So what happened? Do the Patriots think his skills have eroded? With fewer balls coming his way, has he become a locker room cancer? And as petty as it makes the organization sound, was Moss’s week one public admonishment of “not feeling wanted” a bridge too far?

We all have heard and get the old Branch Rickey quote, “Trade a player a year too early rather than a year too late,” but this really doesn’t apply, not for what they’re getting back. What’s a third-rounder to the New England Patriots? It’s a pick they’ve blown much more often than they’ve hit. And as much as the Patriots like to continually be future-facing, there’s only so much future for Tom Brady to still face.

There will some knee-jerk rationalizing to come, with terms like “bridge year” thrown out. There will be suggestions Belichick soberly looked at his squad and decided it ain’t happening this year. People will eventually say multiple picks in rounds 1-4 next year justifies the move.

I don’t buy it, because I don’t believe Belichick ever gives up on a season. There’s got to be something else.

Belichick will probably offer his usual platitudes, “We’re just trying to do what’s best for the organization … we saw good value in the deal … Randy’s been a tremendous player for the Patriots and we thank him and wish him well …” yada yada yada.

We’ve never asked for more explanation from Belichick, always taking him at his word whenever he stated his goal was to make the team better and win games.

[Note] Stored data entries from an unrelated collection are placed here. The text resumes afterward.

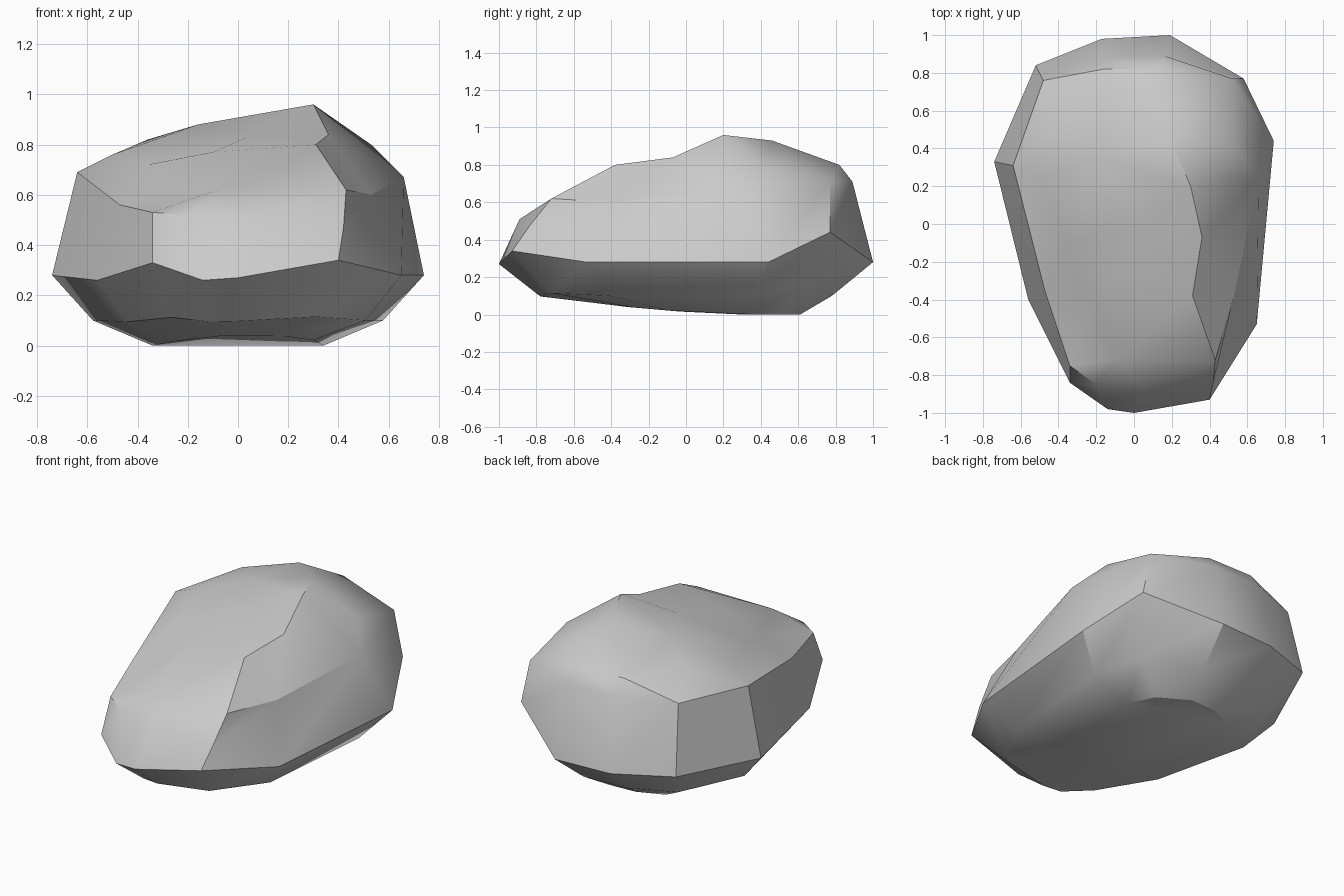
import bpy
import bmesh
import math
from mathutils import Vector
from mathutils.geometry import delaunay_2d_cdt

default_cube = bpy.data.objects.get("Cube")
if default_cube:
    bpy.data.objects.remove(default_cube, do_unlink=True)

# Widest outline of the boulder, counter-clockwise from the front
belt = [(-.14, -.98, .26), (0, -1, .27), (.4, -.93, .34), (.65, -.53, .28),
        (.74, .44, .28), (.58, .77, .44), (.19, 1, .28), (-.17, .98, .28),
        (-.52, .84, .3), (-.74, .33, .28), (-.56, -.4, .26), (-.34, -.84, .33)]

# Shoulder outline where the steep sides turn into the top
shoulder = [(-.2, -.85, .52), (.05, -.89, .51), (.42, -.84, .47), (.53, -.38, .6),
            (.66, .25, .67), (.52, .77, .71), (.16, .89, .71), (-.17, .88, .71),
            (-.48, .76, .71), (-.64, .31, .69), (-.47, -.36, .56), (-.34, -.75, .53)]

# Ridge running from the front corner up over the peak
ridge = [(.43, -.72, .62), (.31, -.38, .8), (.36, -.07, .84), (.3, .2, .96), (.19, .46, .93)]

# Knolls and hollows spread over the top
knolls = [(-.08, -.72, .62), (.53, .4, .8), (.14, .82, .8), (-.16, .82, .8),
          (-.36, .55, .82), (-.5, .25, .76), (-.36, -.1, .72), (-.24, -.39, .62),
          (-.1, -.28, .77), (-.16, .35, .88), (.04, 0, .83)]


def make_material(name, colour):
    material = bpy.data.materials.new(name)
    material.use_nodes = True
    material.diffuse_color = colour
    material.node_tree.nodes["Principled BSDF"].inputs["Base Color"].default_value = colour
    return material


def add_ring(bm, points):
    return [bm.verts.new(point) for point in points]


def bridge(bm, lower, upper):
    count = len(lower)
    for i in range(count):
        j = (i + 1) % count
        bm.faces.new((lower[i], lower[j], upper[j], upper[i]))


def cover_top(bm, rim, ridge_points, loose_points):
    """Triangulate the top between the rim, the ridge line and the loose points."""
    verts = rim + add_ring(bm, ridge_points) + add_ring(bm, loose_points)
    flat = [Vector(v.co.xy) for v in verts]
    start = len(rim)
    ridge_edges = [(start + i, start + i + 1) for i in range(len(ridge_points) - 1)]
    result = delaunay_2d_cdt(flat, ridge_edges, [list(range(start))], 1, 1e-5)
    originals = result[3]
    for triangle in result[2]:
        corners = [verts[originals[i][0]] for i in triangle]
        if bm.faces.get(corners) is None:
            bm.faces.new(corners)


bm = bmesh.new()

# Rounded underside, drawn inwards from the belt
underside = add_ring(bm, [(x * .46, y * .46 + .15, .04 * max(0, -y)) for x, y, z in belt])
lower_ring = add_ring(bm, [(x * .78, y * .78, .03 + z * .25) for x, y, z in belt])
belt_ring = add_ring(bm, belt)
shoulder_ring = add_ring(bm, shoulder)

bm.faces.new(list(reversed(underside)))
bridge(bm, underside, lower_ring)
bridge(bm, lower_ring, belt_ring)
bridge(bm, belt_ring, shoulder_ring)
cover_top(bm, shoulder_ring, ridge, knolls)
bmesh.ops.recalc_face_normals(bm, faces=bm.faces)

# Boulder object, smooth with sharp corners kept
mesh = bpy.data.meshes.new("boulder")
bm.to_mesh(mesh)
bm.free()
boulder = bpy.data.objects.new("boulder", mesh)
bpy.context.collection.objects.link(boulder)
mesh.materials.append(make_material("stone_grey", (.6, .6, .6, 1)))

bpy.ops.object.select_all(action="DESELECT")
boulder.select_set(True)
bpy.context.view_layer.objects.active = boulder
bpy.ops.object.shade_smooth_by_angle(angle=math.radians(30))
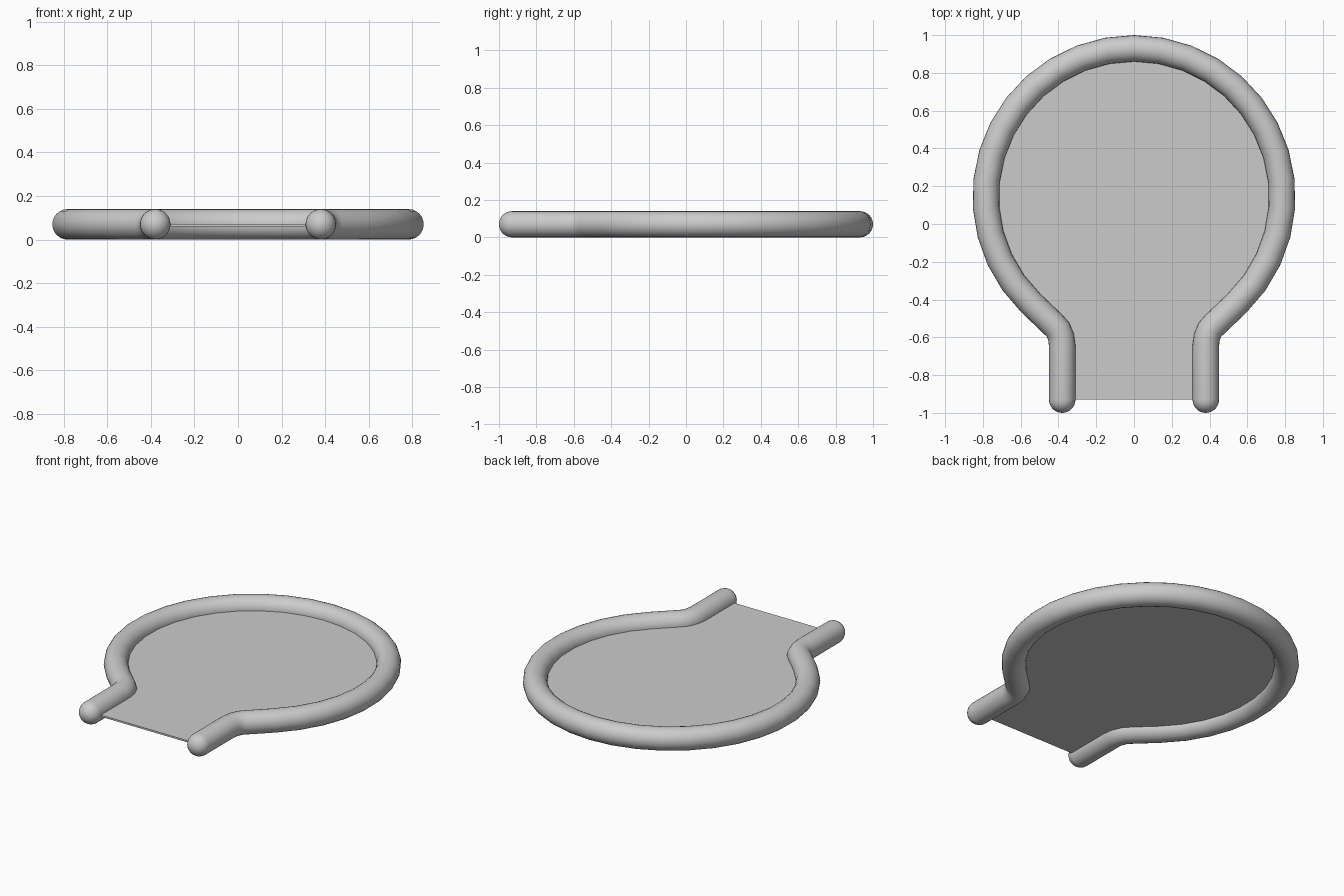
import bpy, bmesh
from math import sin, cos, pi, radians
from mathutils import Vector

if "Cube" in bpy.data.objects:
    bpy.data.objects.remove(bpy.data.objects["Cube"])

R = 0.07            # tube radius
RING = 0.785        # ring centreline radius
CY = 0.145          # ring centre in y
SIDES = 24


def finish(bm, name):
    bmesh.ops.recalc_face_normals(bm, faces=bm.faces)
    mesh = bpy.data.meshes.new(name)
    bm.to_mesh(mesh)
    bm.free()
    ob = bpy.data.objects.new(name, mesh)
    bpy.context.collection.objects.link(ob)
    bpy.ops.object.select_all(action='DESELECT')
    ob.select_set(True)
    bpy.context.view_layer.objects.active = ob
    bpy.ops.object.shade_smooth_by_angle(angle=radians(40))
    return ob


# Keyhole centreline: left leg, bend, ring, mirrored back down the right leg
leg = [(-0.38, -0.93), (-0.38, -0.645), (-0.386, -0.60), (-0.402, -0.56), (-0.43, -0.53)]
n = 26
ring = []
for i in range(n + 1):
    a = radians(226 - 272 * i / n)
    ring.append((RING * cos(a), CY + RING * sin(a)))
path = leg + ring + [(-x, y) for x, y in reversed(leg)]

# Tube sections (position, radius, tangent), with hemispherical ends
down = Vector((0, -1, 0))
P = [Vector((x, y, R)) for x, y in path]
caps = [pi / 2 * k / 7 for k in range(1, 7)]
sections = [(P[0] + down * R * sin(t), R * cos(t), -down) for t in reversed(caps)]
for i, p in enumerate(P):
    if i == 0:
        tan = -down
    elif i == len(P) - 1:
        tan = down
    else:
        tan = ((P[i + 1] - p).normalized() + (p - P[i - 1]).normalized()).normalized()
    sections.append((p, R, tan))
sections += [(P[-1] + down * R * sin(t), R * cos(t), down) for t in caps]

# Tube frame
bm = bmesh.new()
loops = []
up = Vector((0, 0, 1))
for p, r, tan in sections:
    side = tan.cross(up)
    loops.append([bm.verts.new(p + r * (cos(2 * pi * k / SIDES) * side + sin(2 * pi * k / SIDES) * up))
                  for k in range(SIDES)])
for a, b in zip(loops, loops[1:]):
    for k in range(SIDES):
        j = (k + 1) % SIDES
        bm.faces.new((a[k], a[j], b[j], b[k]))
for loop, end in ((loops[0], P[0]), (loops[-1], P[-1])):
    tip = bm.verts.new(end + down * R)
    for k in range(SIDES):
        bm.faces.new((loop[k], loop[(k + 1) % SIDES], tip))
finish(bm, "tube_frame")

# Thin floor panel filling the keyhole
bm = bmesh.new()
face = bm.faces.new([bm.verts.new((x, y, 0.06)) for x, y in path])
ext = bmesh.ops.extrude_face_region(bm, geom=[face])
bmesh.ops.translate(bm, vec=(0, 0, 0.011),
                    verts=[v for v in ext["geom"] if isinstance(v, bmesh.types.BMVert)])
finish(bm, "floor_panel")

Not this time. This time, the team got worse. We’d just like to know why.